## Task
Using the data beneath, show every line that includes the word "arch".
Entries shown START
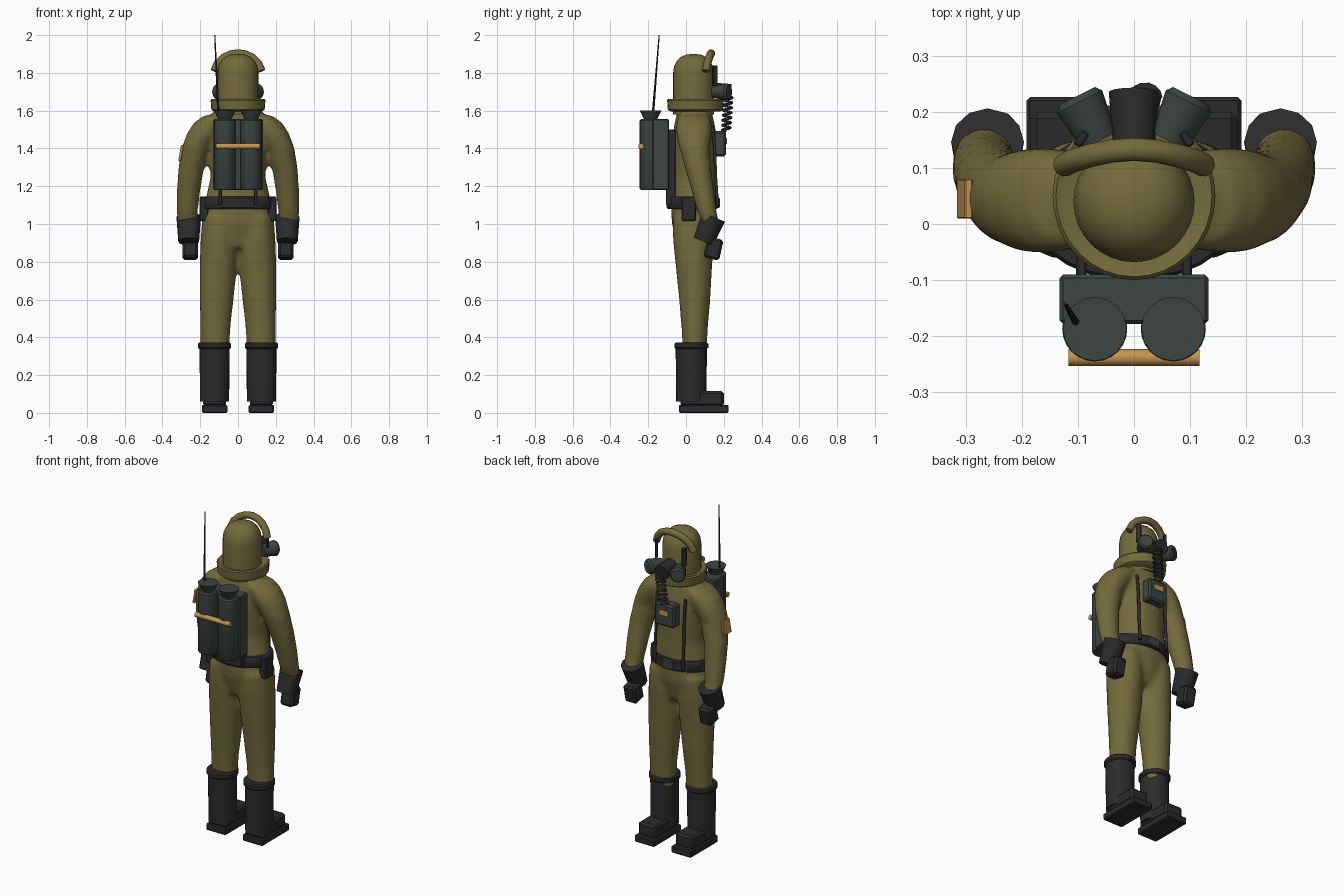
import bpy, bmesh, math
from mathutils import Vector, Matrix

if "Cube" in bpy.data.objects:
    bpy.data.objects.remove(bpy.data.objects["Cube"])


def material(name, rgb):
    m = bpy.data.materials.new(name)
    m.use_nodes = True
    m.diffuse_color = (*rgb, 1)
    m.node_tree.nodes["Principled BSDF"].inputs["Base Color"].default_value = (*rgb, 1)
    return m


OLIVE = material("olive cloth", (0.17, 0.145, 0.045))
BLACK = material("black rubber", (0.024, 0.024, 0.026))
GREY = material("grey green metal", (0.045, 0.058, 0.053))
TAN = material("tan webbing", (0.55, 0.3, 0.085))


def finish(name, bm, mat, smooth=True):
    bmesh.ops.recalc_face_normals(bm, faces=bm.faces)
    me = bpy.data.meshes.new(name)
    bm.to_mesh(me)
    bm.free()
    me.materials.append(mat)
    ob = bpy.data.objects.new(name, me)
    bpy.context.collection.objects.link(ob)
    if smooth:
        bpy.ops.object.select_all(action="DESELECT")
        bpy.context.view_layer.objects.active = ob
        ob.select_set(True)
        bpy.ops.object.shade_smooth_by_angle(angle=math.radians(40))
    return ob


def add_loft(bm, rings, n=24):
    """Stack of horizontal ellipses (x, y, z, rx, ry), capped at both ends."""
    rows = []
    for x, y, z, rx, ry in rings:
        angles = [2 * math.pi * i / n for i in range(n)]
        rows.append([bm.verts.new((x + rx * math.cos(a), y + ry * math.sin(a), z)) for a in angles])
    for low, high in zip(rows, rows[1:]):
        for i in range(n):
            j = (i + 1) % n
            bm.faces.new((low[i], low[j], high[j], high[i]))
    bm.faces.new(rows[0][::-1])
    bm.faces.new(rows[-1])


def loft(name, rings, mat, n=24):
    bm = bmesh.new()
    add_loft(bm, rings, n)
    return finish(name, bm, mat)


def cone(name, p1, p2, r1, r2, mat, n=16):
    p1, p2 = Vector(p1), Vector(p2)
    d = p2 - p1
    rot = d.to_track_quat("Z", "Y").to_matrix().to_4x4()
    bm = bmesh.new()
    bmesh.ops.create_cone(bm, cap_ends=True, segments=n, radius1=r1, radius2=r2, depth=d.length,
                          matrix=Matrix.Translation((p1 + p2) / 2) @ rot)
    return finish(name, bm, mat)


def box(name, loc, size, mat, rot=(0, 0, 0), bevel=0.006):
    bm = bmesh.new()
    bmesh.ops.create_cube(bm, size=1, matrix=Matrix.Diagonal((*size, 1)))
    if bevel:
        bmesh.ops.bevel(bm, geom=bm.edges[:], offset=bevel, segments=1, affect="EDGES")
    ob = finish(name, bm, mat, smooth=False)
    ob.location, ob.rotation_euler = loc, rot
    return ob


def tube(name, pts, radius, mat, res=3):
    cu = bpy.data.curves.new(name, "CURVE")
    cu.dimensions, cu.bevel_depth, cu.bevel_resolution = "3D", radius, res
    cu.use_fill_caps = True
    sp = cu.splines.new("POLY")
    sp.points.add(len(pts) - 1)
    for p, co in zip(sp.points, pts):
        p.co = (*co, 1)
    sp.use_smooth = True
    cu.materials.append(mat)
    ob = bpy.data.objects.new(name, cu)
    bpy.context.collection.objects.link(ob)
    return ob


# Suit: torso, legs and arms fused into one soft skin
suit = bmesh.new()
add_loft(suit, [(0, .04, .87, .1, .08), (0, .04, 1.0, .185, .115), (0, .04, 1.1, .18, .12),
                (0, .045, 1.25, .145, .115), (0, .045, 1.4, .155, .118), (0, .045, 1.5, .17, .112),
                (0, .045, 1.56, .155, .1), (0, .045, 1.6, .125, .09), (0, .045, 1.64, .105, .09)])
for s in (1, -1):
    add_loft(suit, [(s * .123, .045, .3, .076, .062), (s * .12, .046, .45, .08, .07),
                    (s * .113, .046, .6, .09, .083), (s * .104, .042, .78, .1, .097),
                    (s * .1, .04, .92, .098, .11), (s * .1, .04, 1.04, .09, .11)])
    add_loft(suit, [(s * .268, .13, 1.0, .053, .045), (s * .268, .11, 1.07, .056, .052),
                    (s * .262, .09, 1.17, .062, .06), (s * .25, .067, 1.28, .068, .068),
                    (s * .222, .045, 1.4, .078, .08), (s * .18, .042, 1.48, .09, .095),
                    (s * .145, .042, 1.535, .09, .095), (s * .11, .042, 1.575, .07, .08)])
suit = finish("suit", suit, OLIVE, smooth=False)
remesh = suit.modifiers.new("fuse", "REMESH")
remesh.mode, remesh.voxel_size, remesh.use_smooth_shade = "VOXEL", 0.014, True
soften = suit.modifiers.new("soften", "SMOOTH")
soften.factor, soften.iterations = 0.5, 7

# Hood, rim and collar
loft("hood", [(0, .04, z, r, r) for z, r in ((1.58, .108), (1.8, .108), (1.835, .103), (1.865, .088),
                                            (1.885, .066), (1.896, .04), (1.9, .012))], OLIVE, 32)
half = [(.125, .105, 1.81), (.108, .113, 1.85), (.078, .122, 1.88), (.04, .13, 1.898)]
arch = half + [(0, .133, 1.904)] + [(-x, y, z) for x, y, z in reversed(half)]
tube("hood_rim", arch, .021, OLIVE)
loft("collar", [(0, .05, z, .145 - t, .15 - t) for z, t in ((1.595, .02), (1.605, .004), (1.63, .002),
                                                           (1.655, 0), (1.663, .006), (1.655, .028))], OLIVE, 32)

# Belt
loft("belt", [(0, .034, z, .193 - t, .136 - t) for z, t in ((1.08, .006), (1.087, 0), (1.138, 0), (1.145, .006))],
     BLACK, 28)
box("belt_buckle", (0, .17, 1.112), (.08, .018, .056), GREY)

# Paired limbs, straps, pouches, mask parts and tanks
for s, side in ((1, "left"), (-1, "right")):
    cx = s * .124
    loft(side + "_boot_shaft", [(cx, .028, .06, .077, .08), (cx, .028, .36, .08, .083)], BLACK)
    loft(side + "_boot_cuff", [(cx, .028, z, r, r + .002) for z, r in ((.338, .08), (.345, .088),
                                                                    (.365, .088), (.373, .08))], BLACK)
    box(side + "_boot_foot", (cx, .085, .075), (.122, .23, .08), BLACK, bevel=.012)
    box(side + "_boot_sole", (cx, .094, .021), (.135, .264, .042), BLACK)
    cone(side + "_glove_cuff", (s * .261, .146, 1.037), (s * .261, .092, .907), .065, .055, BLACK, 12)
    box(side + "_hand", (s * .253, .145, .87), (.08, .086, .112), BLACK, (-.22, 0, 0), .012)
    box(side + "_pouch", (s * .18, .015, 1.08), (.05, .075, .13), BLACK)
    tube(side + "_harness_strap", [(s * .095, .167, 1.1), (s * .095, .157, 1.25), (s * .095, .152, 1.4),
                                   (s * .095, .14, 1.52)], .009, BLACK, 1)
    box(side + "_back_strap", (s * .094, -.08, 1.3), (.018, .05, .4), BLACK, bevel=.003)

    box(side + "_mask_bar", (s * .094, .152, 1.785), (.016, .03, .11), BLACK, (0, 0, s * .6), .003)
    cone(side + "_filter", (s * .062, .148, 1.7), (s * .097, .218, 1.7), .034, .045, GREY)
    cone(side + "_filter_cap", (s * .097, .218, 1.7), (s * .102, .228, 1.7), .045, .036, GREY)

    tx = s * .07
    loft(side + "_tank", [(tx, -.187, z, r, r) for z, r in ((1.18, .052), (1.188, .058), (1.547, .058),
                                                          (1.555, .05))], GREY)
    cone(side + "_tank_valve", (tx, -.187, 1.553), (tx, -.187, 1.6), .034, .057, GREY, 16)

# Mask snout and hose
cone("mask_snout", (0, .125, 1.715), (0, .235, 1.695), .036, .045, BLACK)
turns, steps = 7, 14
coil = []
for i in range(turns * steps + 1):
    t, a = i / (turns * steps), 2 * math.pi * i / steps
    coil.append((.02 * (1 - t) + .024 * math.cos(a), .224 - .012 * t + .022 * math.sin(a), 1.675 - .185 * t))
tube("breathing_hose", coil, .007, BLACK, 1)

# Chest unit
box("chest_unit", (0, .178, 1.425), (.13, .066, .135), GREY, bevel=.01)
box("chest_label", (0, .213, 1.44), (.062, .009, .032), TAN, bevel=0)

# Backpack, strap, aerial and arm patch
box("pack_frame", (0, -.134, 1.368), (.265, .088, .375), GREY)
cone("pack_strap", (-.117, -.238, 1.412), (.117, -.238, 1.412), .015, .015, TAN, 12)
cone("aerial", (-.103, -.176, 1.57), (-.123, -.142, 2.0), .007, .003, BLACK, 8)
box("arm_patch", (-.302, .045, 1.375), (.014, .07, .085), TAN, (0, .17, 0), .002)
Entries shown END
## Your solution
arch = half + [(0, .133, 1.904)] + [(-x, y, z) for x, y, z in reversed(half)]
tube("hood_rim", arch, .021, OLIVE)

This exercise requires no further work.